WHAT THIS TASK INVOLVES ▸
Lines with the word "radius": copy all of them from the entries below.

INPUT RECORDS ▸

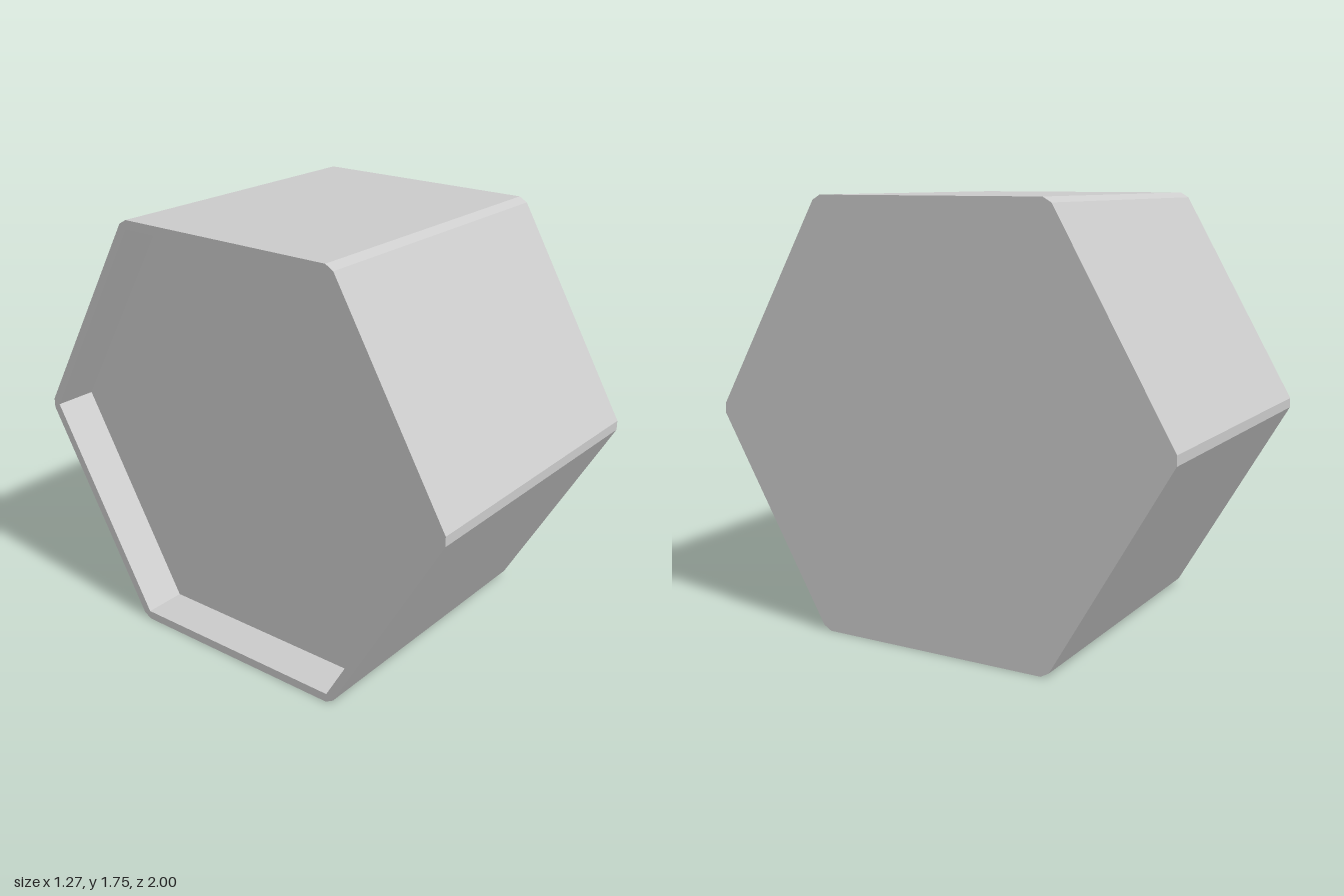
import * as THREE from 'three';

const APOTHEM = 0.876;                       // half height of the prism
const R = APOTHEM / Math.cos(Math.PI / 6);   // radius of the unchamfered corners
const INNER_R = 0.97;                        // recess corner radius
const HALF = 0.635, FLOOR = -0.455;          // ends along the axis, recess floor

// Hexagon with corners pointing sideways, counter-clockwise
function hexagon(radius) {
  return Array.from({ length: 6 }, (_, i) => {
    const a = i * Math.PI / 3;
    return new THREE.Vector2(Math.cos(a) * radius, Math.sin(a) * radius);
  });
}

// Replace every corner by a short straight edge
function chamfer(points, size) {
  const n = points.length;
  return points.flatMap((p, i) => [points[(i + n - 1) % n], points[(i + 1) % n]]
    .map(q => p.clone().lerp(q, size / p.distanceTo(q))));
}

// Flat-sided band along a loop; faces outward for a counter-clockwise loop
function band(loop, z0, z1) {
  const pos = [];
  loop.forEach((p, i) => {
    const q = loop[(i + 1) % loop.length];
    pos.push(p.x, p.y, z0, q.x, q.y, z0, q.x, q.y, z1);
    pos.push(p.x, p.y, z0, q.x, q.y, z1, p.x, p.y, z1);
  });
  const geo = new THREE.BufferGeometry();
  geo.setAttribute('position', new THREE.Float32BufferAttribute(pos, 3));
  geo.computeVertexNormals();
  return geo;
}

export function createModel() {
  const model = new THREE.Group();
  model.name = 'hexagonalCap';
  const material = new THREE.MeshStandardMaterial({ color: 0xcccccc, flatShading: true });

  const add = (name, geo) => {
    geo.rotateY(Math.PI / 2);                // lay the prism axis along x
    geo.translate(0, APOTHEM, 0);
    const mesh = new THREE.Mesh(geo, material);
    mesh.name = name;
    model.add(mesh);
  };

  const outer = chamfer(hexagon(R), 0.023);
  const inner = hexagon(INNER_R);

  // Outside: six sides with chamfered edges and the closed end
  add('outerSides', band(outer, -HALF, HALF));
  add('closedEnd', new THREE.ShapeGeometry(new THREE.Shape(outer)).translate(0, 0, HALF));

  // Open end: thin rim, inner walls and recessed floor
  const rim = new THREE.Shape(outer);
  rim.holes.push(new THREE.Path(inner));
  add('rim', new THREE.ShapeGeometry(rim).rotateY(Math.PI).translate(0, 0, -HALF));
  add('recessWalls', band([...inner].reverse(), -HALF, FLOOR));
  add('recessFloor', new THREE.ShapeGeometry(new THREE.Shape(inner)).rotateY(Math.PI).translate(0, 0, FLOOR));

  return model;
}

WRITTEN ANSWER ▸
const R = APOTHEM / Math.cos(Math.PI / 6);   // radius of the unchamfered corners
const INNER_R = 0.97;                        // recess corner radius
function hexagon(radius) {
    return new THREE.Vector2(Math.cos(a) * radius, Math.sin(a) * radius);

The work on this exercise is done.